"You have taken a base advantage of our confidence," burst in Mrs. Arrowpoint, unable to carry out her purpose and leave the burden of speech to her husband.

Klesmer made a low bow in silent irony.

"The pretension is ridiculous. You had better give it up and leave the house at once," continued Mr. Arrowpoint. He wished to do without mentioning the money.

"I can give up nothing without reference to your daughter's wish," said Klesmer. "My engagement is to her."

"It is useless to discuss the question," said Mrs. Arrowpoint. "We shall never consent to the marriage. If Catherine disobeys us we shall disinherit her. You will not marry her fortune. It is right you should know that."

"Madam, her fortune has been the only thing I have had to regret about her. But I must ask her if she will not think the sacrifice greater than I am worthy of."

"It is no sacrifice to me," said Catherine, "except that I am sorry to hurt my father and mother. I have always felt my fortune to be a wretched fatality of my life."

"You mean to defy us, then?" said Mrs. Arrowpoint.

"I mean to marry Herr Klesmer," said Catherine, firmly.

"He had better not count on our relenting," said Mrs. Arrowpoint, whose manners suffered from that impunity in insult which has been reckoned among the privileges of women.

"Madam," said Klesmer, "certain reasons forbid me to retort. But understand that I consider it out of the power either of you, or of your fortune, to confer on me anything that I value. My rank as an artist is of my own winning, and I would not exchange it for any other. I am able to maintain your daughter, and I ask for no change in my life but her companionship."

"You will leave the house, however," said Mrs. Arrowpoint.

"I go at once," said Klesmer, bowing and quitting the room.

"Let there be no misunderstanding, mamma," said Catherine; "I consider myself engaged to Herr Klesmer, and I intend to marry him."

The mother turned her head away and waved her hand in sign of dismissal.

"It's all very fine," said Mr. Arrowpoint, when Catherine was gone; "but what the deuce are we to do with the property?"

"There is Harry Brendall. He can take the name."

"Harry Brendall will get through it all in no time," said Mr. Arrowpoint, relighting his cigar.

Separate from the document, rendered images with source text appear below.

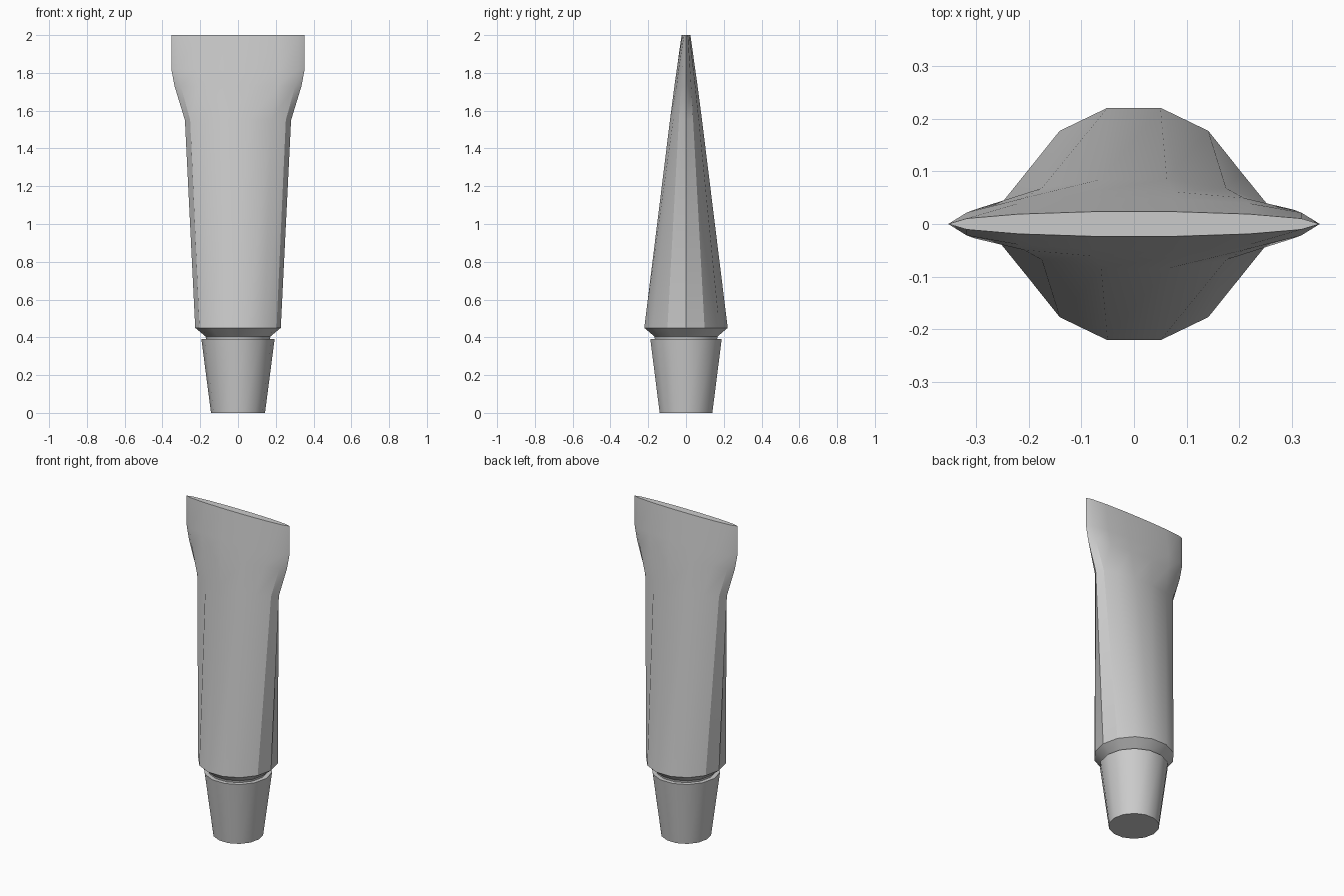
import bpy, bmesh, math

if "Cube" in bpy.data.objects:
    bpy.data.objects.remove(bpy.data.objects["Cube"])

SIDES = 14


def loft(name, rings):
    """Closed skin through elliptical rings given as (z, half_x, half_y)."""
    bm = bmesh.new()
    loops = []
    for z, rx, ry in rings:
        loops.append([bm.verts.new((rx * math.cos(2 * math.pi * i / SIDES),
                                    ry * math.sin(2 * math.pi * i / SIDES), z))
                      for i in range(SIDES)])
    for a, b in zip(loops, loops[1:]):
        for i in range(SIDES):
            j = (i + 1) % SIDES
            bm.faces.new((a[i], a[j], b[j], b[i]))
    bm.faces.new(loops[0][::-1])
    bm.faces.new(loops[-1])
    mesh = bpy.data.meshes.new(name)
    bm.to_mesh(mesh)
    bm.free()
    ob = bpy.data.objects.new(name, mesh)
    bpy.context.collection.objects.link(ob)
    bpy.ops.object.select_all(action='DESELECT')
    ob.select_set(True)
    bpy.context.view_layer.objects.active = ob
    bpy.ops.object.shade_smooth_by_angle(angle=math.radians(30))
    return ob


# Tapered screw cap the tube stands on
loft("cap", [(0, 0.143, 0.143), (0.392, 0.194, 0.194)])

# Tube body: round shoulder flattening into the crimped, flared end
loft("tube_body", [
    (0.385, 0.168, 0.168),
    (0.405, 0.172, 0.172),
    (0.45, 0.2265, 0.2265),
    (1.55, 0.281, 0.087),
    (1.73, 0.336, 0.063),
    (1.82, 0.353, 0.050),
    (2.0, 0.353, 0.024),
])
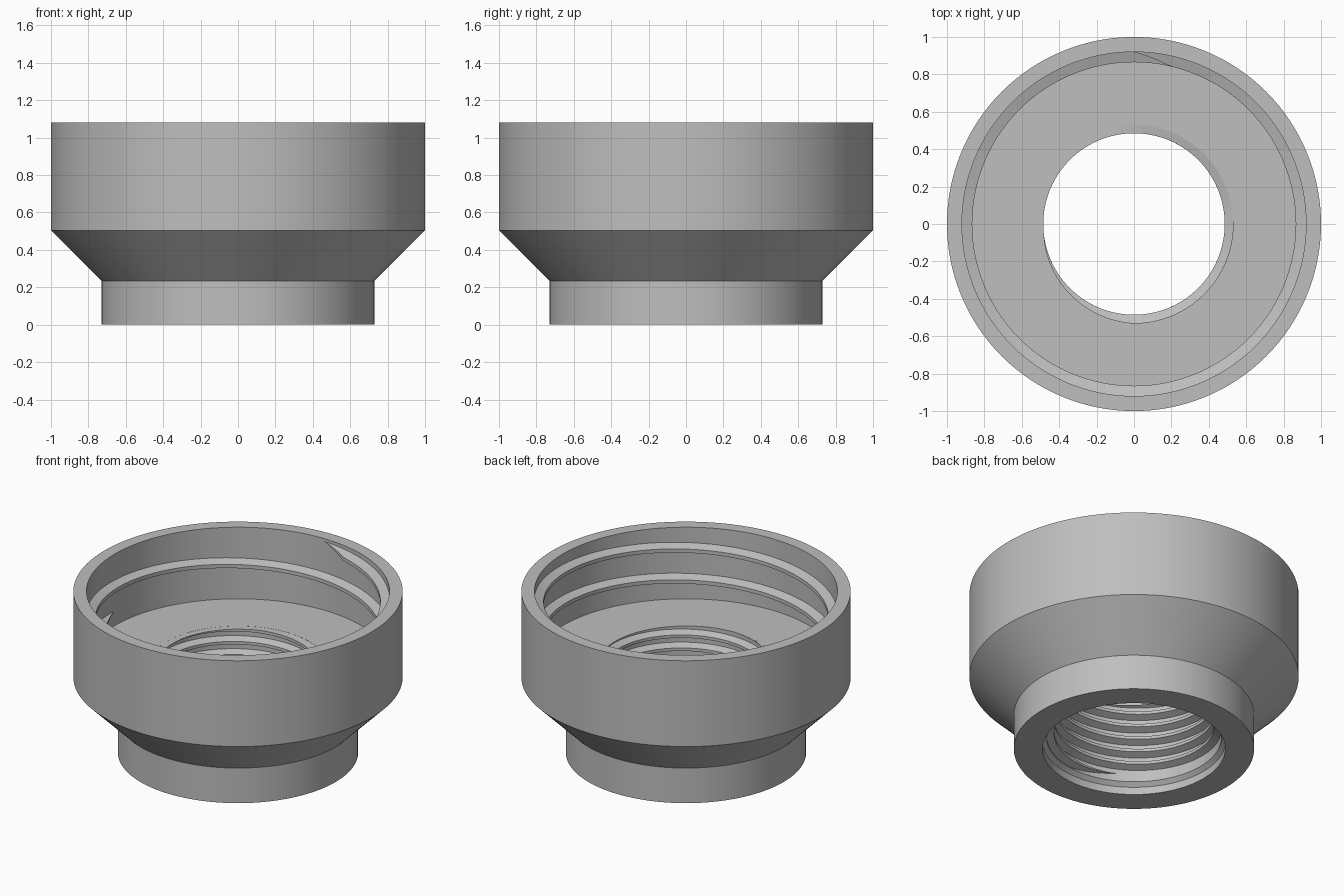
import bpy, bmesh, math

cube = bpy.data.objects.get("Cube")
if cube:
    bpy.data.objects.remove(cube, do_unlink=True)

SEGMENTS = 128
FLOOR = 0.60          # height of the cup floor
CUP_R, BORE_R = 0.92, 0.53

grey = bpy.data.materials.new("plain_grey")
grey.use_nodes = True
colour = (0.52, 0.52, 0.52, 1.0)
grey.diffuse_color = colour
grey.node_tree.nodes["Principled BSDF"].inputs["Base Color"].default_value = colour


def finish(name, bm):
    """Turn a bmesh into a smooth-shaded object with sharp edges."""
    bmesh.ops.dissolve_degenerate(bm, dist=1e-5, edges=bm.edges[:])
    bmesh.ops.recalc_face_normals(bm, faces=bm.faces[:])
    mesh = bpy.data.meshes.new(name)
    bm.to_mesh(mesh)
    bm.free()
    mesh.materials.append(grey)
    obj = bpy.data.objects.new(name, mesh)
    bpy.context.collection.objects.link(obj)
    bpy.ops.object.select_all(action='DESELECT')
    obj.select_set(True)
    bpy.context.view_layer.objects.active = obj
    bpy.ops.object.shade_smooth_by_angle(angle=math.radians(20))
    return obj


def ring(bm, profile, angle):
    """Place a radius/height profile at one angle around the z axis."""
    return [bm.verts.new((r * math.cos(angle), r * math.sin(angle), z))
            for r, z in profile]


def bridge(bm, a, b):
    """Join two closed profiles with quads."""
    n = len(a)
    for i in range(n):
        j = (i + 1) % n
        bm.faces.new((a[i], a[j], b[j], b[i]))


def lathe(name, profile):
    bm = bmesh.new()
    rings = [ring(bm, profile, math.tau * k / SEGMENTS) for k in range(SEGMENTS)]
    for k in range(SEGMENTS):
        bridge(bm, rings[k], rings[(k + 1) % SEGMENTS])
    return finish(name, bm)


def thread(name, wall, depth, height, flank, pitch, angle, z_top, turns,
           taper_in, taper_out, ceiling):
    """Right-handed inner thread ridge rising from angle/z_top, trimmed at ceiling."""
    bm = bmesh.new()
    steps = int(turns * SEGMENTS)
    rings = []
    for k in range(steps + 1):
        turn = turns * k / steps
        # Run-out at the ends, in fractions of a turn
        t = 1.0
        if taper_in:
            t = min(t, turn / taper_in)
        if taper_out:
            t = min(t, (turns - turn) / taper_out)
        t = max(t, 0.02)
        top = z_top + pitch * turn
        low = top - height * t
        f = flank * t
        # Where the lower flank meets the ceiling the crest fades away
        trim = min(1.0, max(0.0, (ceiling - low) / f))
        crest = wall - depth * t * trim
        root = wall + 0.004
        profile = [(root, top), (crest, top - f), (crest, low + f), (root, low)]
        profile = [(r, min(z, ceiling)) for r, z in profile]
        rings.append(ring(bm, profile, math.radians(angle) + math.tau * turn))
    for a, b in zip(rings, rings[1:]):
        bridge(bm, a, b)
    bm.faces.new(rings[0])
    bm.faces.new(rings[-1])
    return finish(name, bm)


# Stepped body: neck, cone and cup outside; cup floor and bore inside
lathe("adapter_body", [
    (0.73, 0.0), (0.73, 0.235), (1.0, 0.505), (1.0, 1.08),
    (CUP_R, 1.08), (CUP_R, FLOOR), (BORE_R, FLOOR),
    (BORE_R, 0.075), (0.555, 0.05), (0.555, 0.0)])

# Wide thread in the cup, pointed at both ends
thread("cup_thread", CUP_R, 0.055, 0.065, 0.02, 0.207,
       angle=180, z_top=0.70, turns=1.75,
       taper_in=0.035, taper_out=0.035, ceiling=1.07)

# Fine thread in the bore, cut off flush with the cup floor
PITCH = 0.0875
TURNS_BELOW = 5.4     # turns below the point where the ridge reaches the floor
thread("bore_thread", BORE_R, 0.045, 0.06, 0.02, PITCH,
       angle=25 - 360 * TURNS_BELOW, z_top=FLOOR - PITCH * TURNS_BELOW,
       turns=TURNS_BELOW + 0.68,
       taper_in=0.1, taper_out=0, ceiling=FLOOR - 0.0005)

And thus, with nothing settled but the determination of the lovers, Klesmer had left Quetcham.

Daniel Deronda Essays and Related Content